    At the end of November, Heisler was at her wit’s end trying to protect her students from the worst effects of budget cuts and had asked the Sun’s Adopt-A-School campaign for help.

    Heisler was faced with students arriving at school without having eaten breakfast and with little or nothing to eat for the rest of the day. She was using up her meagre classroom funds to feed them porridge and toast in the morning. But the money would have run out by spring, and she would have had to pay for the food herself — as she did last year.

    Heisler was also hobbled as the stove she was supposed to use to teach students how to cook sat useless in the corner because the school district’s budget didn’t provide the $800 needed to hook it up.

    However, following a Vancouver Sun Adopt-A-School story of her plight Nov. 21, offers of help came flooding in.

    “It was amazing,” said Heisler who met with Dhahan and his wife just before school ended for Christmas holidays.

    “We had people stopping by that first week giving me money and asking how they could help and the phone never stopped ringing with offers of support and donations. People were sending in Christmas cards with money inside and dropping off food and casseroles.

    “It was completely overwhelming.”

    The Vancouver South Lions Club which operated a Christmas Tree lot on school property came in with a $400 donation for food and committed to pay for having the stove hooked up.

    “The work order for the stove has gone in and hopefully it will be on the priority list for January,” said Heisler.

    The money she has received so far is being spent on improving breakfast for the 12 students in her class.

    “Right after the article came out we went on a big shopping trip and revamped our breakfast program. Now we give them eggs, toast, fruit, yogurt — it’s a healthy breakfast now,” she said.

    Dhahan was greatly impressed with Heisler.

    “What she is doing is beyond the call of duty. She’s working in a very challenging environment without the many things she needs yet she is very peaceful and quiet and has an inner strength and conviction. She’s a wonderful teacher and the kids are very lucky to have such a compassionate and caring person,” he said.

    “I think as a society we often don’t recognize the amazing work teachers like Koryn are doing in the school system,” he said.

    Dhahan, who has donated before to Adopt-A-School, said he was upset with the idea that the most needy of children appeared to be suffering the most from education cutbacks.

    “Whether by birth or circumstances or upbringing there are some of us in society who are disadvantaged and resources should not be pulled away from those people.

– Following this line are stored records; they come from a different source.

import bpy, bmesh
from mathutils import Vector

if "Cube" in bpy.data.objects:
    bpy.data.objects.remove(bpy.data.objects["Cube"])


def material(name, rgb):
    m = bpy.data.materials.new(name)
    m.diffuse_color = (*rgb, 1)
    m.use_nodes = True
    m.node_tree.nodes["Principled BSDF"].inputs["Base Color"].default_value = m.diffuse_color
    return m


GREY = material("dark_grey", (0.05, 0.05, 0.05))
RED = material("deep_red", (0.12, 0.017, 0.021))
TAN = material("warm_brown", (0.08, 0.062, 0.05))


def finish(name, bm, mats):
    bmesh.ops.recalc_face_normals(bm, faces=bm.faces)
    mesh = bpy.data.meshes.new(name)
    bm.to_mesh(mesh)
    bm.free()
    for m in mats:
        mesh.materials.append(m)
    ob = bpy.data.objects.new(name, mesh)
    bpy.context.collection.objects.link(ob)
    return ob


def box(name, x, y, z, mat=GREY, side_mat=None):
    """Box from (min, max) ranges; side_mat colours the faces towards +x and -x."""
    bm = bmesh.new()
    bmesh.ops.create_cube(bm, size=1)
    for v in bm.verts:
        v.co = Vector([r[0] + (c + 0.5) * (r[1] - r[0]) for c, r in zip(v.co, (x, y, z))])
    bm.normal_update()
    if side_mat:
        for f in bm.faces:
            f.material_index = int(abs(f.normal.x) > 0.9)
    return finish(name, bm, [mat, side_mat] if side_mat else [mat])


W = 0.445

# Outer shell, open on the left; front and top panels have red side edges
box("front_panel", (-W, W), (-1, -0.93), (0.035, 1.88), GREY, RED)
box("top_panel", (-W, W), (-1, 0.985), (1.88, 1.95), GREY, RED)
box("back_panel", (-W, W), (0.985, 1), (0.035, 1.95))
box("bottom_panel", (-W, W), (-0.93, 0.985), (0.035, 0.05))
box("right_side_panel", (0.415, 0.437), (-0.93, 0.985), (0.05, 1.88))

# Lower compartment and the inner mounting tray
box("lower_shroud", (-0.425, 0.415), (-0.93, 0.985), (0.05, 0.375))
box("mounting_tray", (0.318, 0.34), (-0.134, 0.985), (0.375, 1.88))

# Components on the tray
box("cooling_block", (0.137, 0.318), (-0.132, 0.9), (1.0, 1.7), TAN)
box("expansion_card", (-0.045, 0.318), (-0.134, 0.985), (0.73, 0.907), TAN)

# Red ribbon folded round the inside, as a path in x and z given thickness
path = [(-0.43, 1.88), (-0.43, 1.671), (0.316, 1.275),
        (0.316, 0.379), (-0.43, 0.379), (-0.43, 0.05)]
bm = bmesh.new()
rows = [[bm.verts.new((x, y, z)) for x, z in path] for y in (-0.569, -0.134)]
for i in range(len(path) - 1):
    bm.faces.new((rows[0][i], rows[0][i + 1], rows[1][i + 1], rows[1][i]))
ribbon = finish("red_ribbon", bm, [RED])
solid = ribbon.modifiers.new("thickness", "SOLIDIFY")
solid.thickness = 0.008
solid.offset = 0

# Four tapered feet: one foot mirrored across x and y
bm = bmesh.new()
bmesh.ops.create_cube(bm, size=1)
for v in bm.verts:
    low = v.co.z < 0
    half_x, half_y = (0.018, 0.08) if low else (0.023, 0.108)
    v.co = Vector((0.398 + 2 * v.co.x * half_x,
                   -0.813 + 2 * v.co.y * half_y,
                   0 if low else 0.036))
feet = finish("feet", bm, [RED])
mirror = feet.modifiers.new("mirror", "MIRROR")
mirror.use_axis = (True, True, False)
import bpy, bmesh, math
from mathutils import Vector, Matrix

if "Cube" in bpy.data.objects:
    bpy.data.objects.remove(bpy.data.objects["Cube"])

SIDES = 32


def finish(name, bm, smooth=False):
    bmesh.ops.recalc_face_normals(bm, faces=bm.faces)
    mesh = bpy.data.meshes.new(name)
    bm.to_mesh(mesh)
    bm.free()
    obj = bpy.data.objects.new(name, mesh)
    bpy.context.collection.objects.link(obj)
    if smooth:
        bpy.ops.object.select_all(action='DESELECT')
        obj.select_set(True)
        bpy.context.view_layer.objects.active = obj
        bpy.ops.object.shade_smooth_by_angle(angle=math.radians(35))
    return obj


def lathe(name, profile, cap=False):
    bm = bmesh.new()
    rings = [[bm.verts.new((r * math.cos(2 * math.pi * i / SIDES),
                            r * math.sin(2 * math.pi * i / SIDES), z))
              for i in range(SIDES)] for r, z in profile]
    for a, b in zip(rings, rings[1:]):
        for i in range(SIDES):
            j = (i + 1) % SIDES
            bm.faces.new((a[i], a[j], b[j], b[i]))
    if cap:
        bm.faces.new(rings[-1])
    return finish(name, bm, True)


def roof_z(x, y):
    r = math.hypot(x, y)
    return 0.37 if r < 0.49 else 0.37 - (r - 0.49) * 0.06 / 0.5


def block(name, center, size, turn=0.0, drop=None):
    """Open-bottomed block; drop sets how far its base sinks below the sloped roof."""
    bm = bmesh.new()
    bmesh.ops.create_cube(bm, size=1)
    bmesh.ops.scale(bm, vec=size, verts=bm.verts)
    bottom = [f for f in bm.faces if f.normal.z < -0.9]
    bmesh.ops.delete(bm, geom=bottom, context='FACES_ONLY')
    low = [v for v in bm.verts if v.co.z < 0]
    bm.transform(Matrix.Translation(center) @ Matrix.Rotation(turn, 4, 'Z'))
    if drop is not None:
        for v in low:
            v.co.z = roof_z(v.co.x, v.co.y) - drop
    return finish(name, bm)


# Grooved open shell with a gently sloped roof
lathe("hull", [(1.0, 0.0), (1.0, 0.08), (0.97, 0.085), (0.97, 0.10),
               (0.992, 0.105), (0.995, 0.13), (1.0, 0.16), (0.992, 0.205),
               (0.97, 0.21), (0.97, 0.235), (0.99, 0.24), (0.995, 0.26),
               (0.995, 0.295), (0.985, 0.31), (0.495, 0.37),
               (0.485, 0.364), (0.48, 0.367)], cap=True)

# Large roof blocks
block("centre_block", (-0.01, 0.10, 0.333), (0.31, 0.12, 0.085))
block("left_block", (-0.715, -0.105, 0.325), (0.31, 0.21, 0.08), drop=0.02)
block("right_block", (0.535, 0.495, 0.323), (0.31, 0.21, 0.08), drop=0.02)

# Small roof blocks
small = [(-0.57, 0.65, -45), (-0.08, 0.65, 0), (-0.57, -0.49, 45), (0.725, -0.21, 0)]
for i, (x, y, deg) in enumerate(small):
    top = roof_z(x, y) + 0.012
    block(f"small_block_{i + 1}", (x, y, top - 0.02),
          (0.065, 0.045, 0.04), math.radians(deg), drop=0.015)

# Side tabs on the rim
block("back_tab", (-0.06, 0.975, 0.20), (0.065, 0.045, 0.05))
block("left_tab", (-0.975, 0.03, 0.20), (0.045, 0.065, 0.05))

If we can help them be self-reliant, society gets paid back in the long term,” he said.

    Anyone interested in contributing to the endowment can contact John Oliver school principal Tim McGeer at 604-713-8938.